INFORMATION SUPPLIED ▸
=== Section Start ===
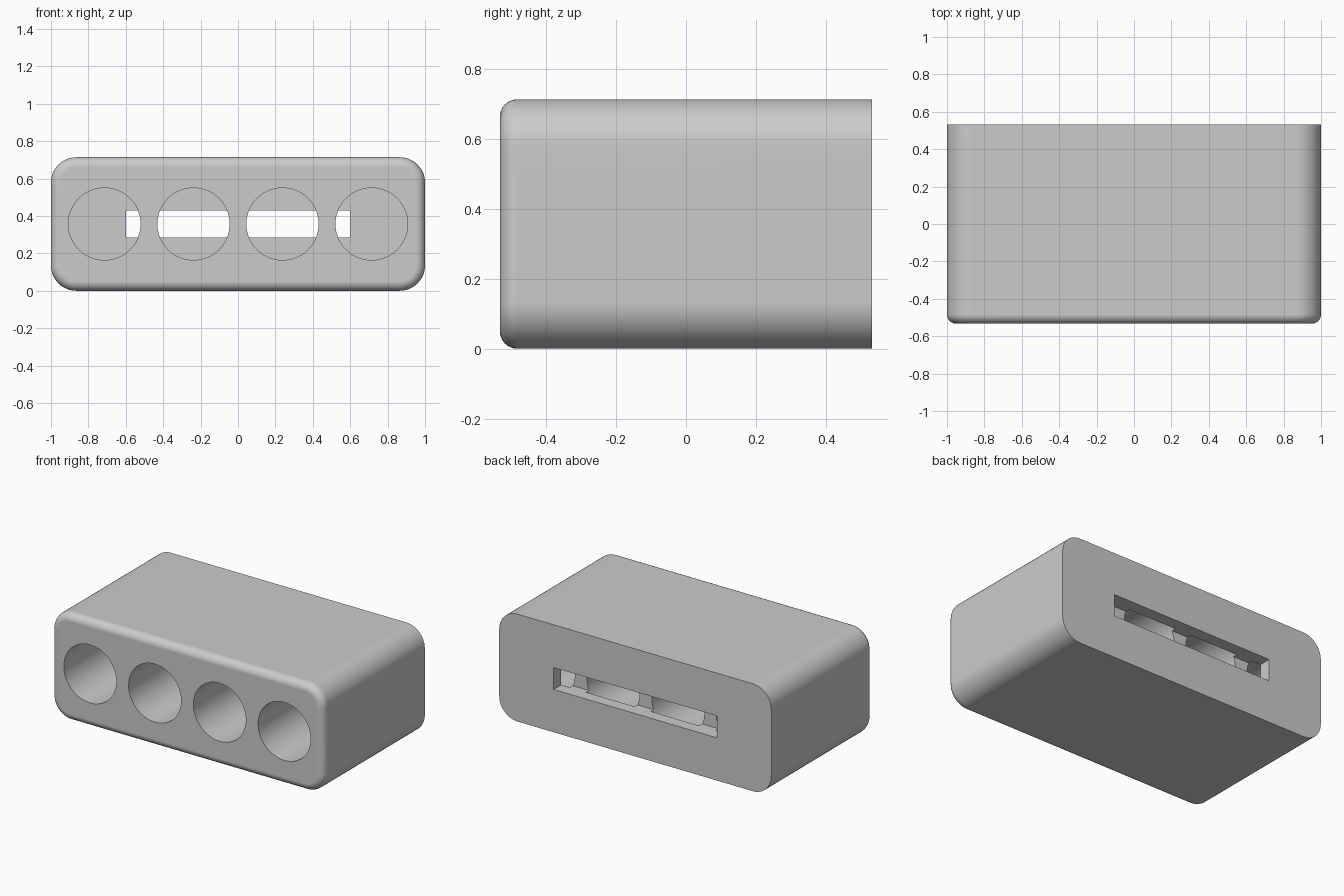
import bpy, bmesh
from math import pi, sin, cos, radians
from mathutils import Matrix

if "Cube" in bpy.data.objects:
    bpy.data.objects.remove(bpy.data.objects["Cube"])

HALF_W, HALF_D, HEIGHT = 1.0, 0.533, 0.714
MID_Z = HEIGHT / 2
CORNER, FILLET = 0.135, 0.05
HOLE_R, HOLE_STEP, HOLE_END = 0.193, 0.476, HALF_D - 0.08
SLOT_W, SLOT_H, SLOT_DEPTH = 1.2, 0.146, 0.11

grey = bpy.data.materials.new("light_grey")
grey.use_nodes = True
colour = (0.6, 0.6, 0.6, 1)
grey.diffuse_color = colour
grey.node_tree.nodes["Principled BSDF"].inputs["Base Color"].default_value = colour


def make_object(name, bm):
    bmesh.ops.recalc_face_normals(bm, faces=bm.faces)
    mesh = bpy.data.meshes.new(name)
    bm.to_mesh(mesh)
    bm.free()
    mesh.materials.append(grey)
    obj = bpy.data.objects.new(name, mesh)
    bpy.context.collection.objects.link(obj)
    return obj


# Block: rounded rectangle extruded front to back, with a filleted front rim
bm = bmesh.new()
outline = []
steps = 12
for quarter, (sx, sz) in enumerate([(1, 1), (-1, 1), (-1, -1), (1, -1)]):
    for i in range(steps + 1):
        a = (quarter + i / steps) * pi / 2
        outline.append(bm.verts.new((
            sx * (HALF_W - CORNER) + CORNER * cos(a), -HALF_D,
            MID_Z + sz * (MID_Z - CORNER) + CORNER * sin(a))))
front = bm.faces.new(outline)
rim = list(front.edges)
extruded = bmesh.ops.extrude_face_region(bm, geom=[front], use_keep_orig=True)
back_verts = [v for v in extruded["geom"] if isinstance(v, bmesh.types.BMVert)]
bmesh.ops.translate(bm, verts=back_verts, vec=(0, 2 * HALF_D, 0))
bmesh.ops.bevel(bm, geom=rim, offset=FILLET, offset_type='OFFSET',
                segments=8, profile=0.5, affect='EDGES')
block = make_object("block", bm)

# Cutters: four blind round holes from the front, one slot from the back
cutters = []
start = -HALF_D - 0.1
for i in range(4):
    bm = bmesh.new()
    place = (Matrix.Translation(((i - 1.5) * HOLE_STEP, (start + HOLE_END) / 2, MID_Z))
             @ Matrix.Rotation(radians(90), 4, 'X'))
    bmesh.ops.create_cone(bm, cap_ends=True, segments=64, radius1=HOLE_R,
                          radius2=HOLE_R, depth=HOLE_END - start, matrix=place)
    cutters.append(make_object("hole_cutter", bm))

bm = bmesh.new()
bmesh.ops.create_cube(bm, size=1, matrix=Matrix.Translation((0, HALF_D, MID_Z))
                      @ Matrix.Diagonal((SLOT_W, 2 * SLOT_DEPTH, SLOT_H, 1)))
cutters.append(make_object("slot_cutter", bm))

bpy.ops.object.select_all(action='DESELECT')
block.select_set(True)
bpy.context.view_layer.objects.active = block
for cutter in cutters:
    cutter.hide_render = True
    mod = block.modifiers.new("cut", 'BOOLEAN')
    mod.operation, mod.solver, mod.object = 'DIFFERENCE', 'EXACT', cutter
    bpy.ops.object.modifier_apply(modifier=mod.name)
for cutter in cutters:
    bpy.data.objects.remove(cutter)

# Smooth fillets, crisp holes and slot
bpy.ops.object.shade_smooth_by_angle(angle=radians(30))
weighted = block.modifiers.new("weighted_normals", 'WEIGHTED_NORMAL')
weighted.keep_sharp = True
=== Section End ===
WORK TO COMPLETE ▸
Return each of the lines exactly as they appear above, with no images.

WRITTEN REPLY ▸
import bpy, bmesh
from math import pi, sin, cos, radians
from mathutils import Matrix

if "Cube" in bpy.data.objects:
    bpy.data.objects.remove(bpy.data.objects["Cube"])

HALF_W, HALF_D, HEIGHT = 1.0, 0.533, 0.714
MID_Z = HEIGHT / 2
CORNER, FILLET = 0.135, 0.05
HOLE_R, HOLE_STEP, HOLE_END = 0.193, 0.476, HALF_D - 0.08
SLOT_W, SLOT_H, SLOT_DEPTH = 1.2, 0.146, 0.11

grey = bpy.data.materials.new("light_grey")
grey.use_nodes = True
colour = (0.6, 0.6, 0.6, 1)
grey.diffuse_color = colour
grey.node_tree.nodes["Principled BSDF"].inputs["Base Color"].default_value = colour


def make_object(name, bm):
    bmesh.ops.recalc_face_normals(bm, faces=bm.faces)
    mesh = bpy.data.meshes.new(name)
    bm.to_mesh(mesh)
    bm.free()
    mesh.materials.append(grey)
    obj = bpy.data.objects.new(name, mesh)
    bpy.context.collection.objects.link(obj)
    return obj


# Block: rounded rectangle extruded front to back, with a filleted front rim
bm = bmesh.new()
outline = []
steps = 12
for quarter, (sx, sz) in enumerate([(1, 1), (-1, 1), (-1, -1), (1, -1)]):
    for i in range(steps + 1):
        a = (quarter + i / steps) * pi / 2
        outline.append(bm.verts.new((
            sx * (HALF_W - CORNER) + CORNER * cos(a), -HALF_D,
            MID_Z + sz * (MID_Z - CORNER) + CORNER * sin(a))))
front = bm.faces.new(outline)
rim = list(front.edges)
extruded = bmesh.ops.extrude_face_region(bm, geom=[front], use_keep_orig=True)
back_verts = [v for v in extruded["geom"] if isinstance(v, bmesh.types.BMVert)]
bmesh.ops.translate(bm, verts=back_verts, vec=(0, 2 * HALF_D, 0))
bmesh.ops.bevel(bm, geom=rim, offset=FILLET, offset_type='OFFSET',
                segments=8, profile=0.5, affect='EDGES')
block = make_object("block", bm)

# Cutters: four blind round holes from the front, one slot from the back
cutters = []
start = -HALF_D - 0.1
for i in range(4):
    bm = bmesh.new()
    place = (Matrix.Translation(((i - 1.5) * HOLE_STEP, (start + HOLE_END) / 2, MID_Z))
             @ Matrix.Rotation(radians(90), 4, 'X'))
    bmesh.ops.create_cone(bm, cap_ends=True, segments=64, radius1=HOLE_R,
                          radius2=HOLE_R, depth=HOLE_END - start, matrix=place)
    cutters.append(make_object("hole_cutter", bm))

bm = bmesh.new()
bmesh.ops.create_cube(bm, size=1, matrix=Matrix.Translation((0, HALF_D, MID_Z))
                      @ Matrix.Diagonal((SLOT_W, 2 * SLOT_DEPTH, SLOT_H, 1)))
cutters.append(make_object("slot_cutter", bm))

bpy.ops.object.select_all(action='DESELECT')
block.select_set(True)
bpy.context.view_layer.objects.active = block
for cutter in cutters:
    cutter.hide_render = True
    mod = block.modifiers.new("cut", 'BOOLEAN')
    mod.operation, mod.solver, mod.object = 'DIFFERENCE', 'EXACT', cutter
    bpy.ops.object.modifier_apply(modifier=mod.name)
for cutter in cutters:
    bpy.data.objects.remove(cutter)

# Smooth fillets, crisp holes and slot
bpy.ops.object.shade_smooth_by_angle(angle=radians(30))
weighted = block.modifiers.new("weighted_normals", 'WEIGHTED_NORMAL')
weighted.keep_sharp = True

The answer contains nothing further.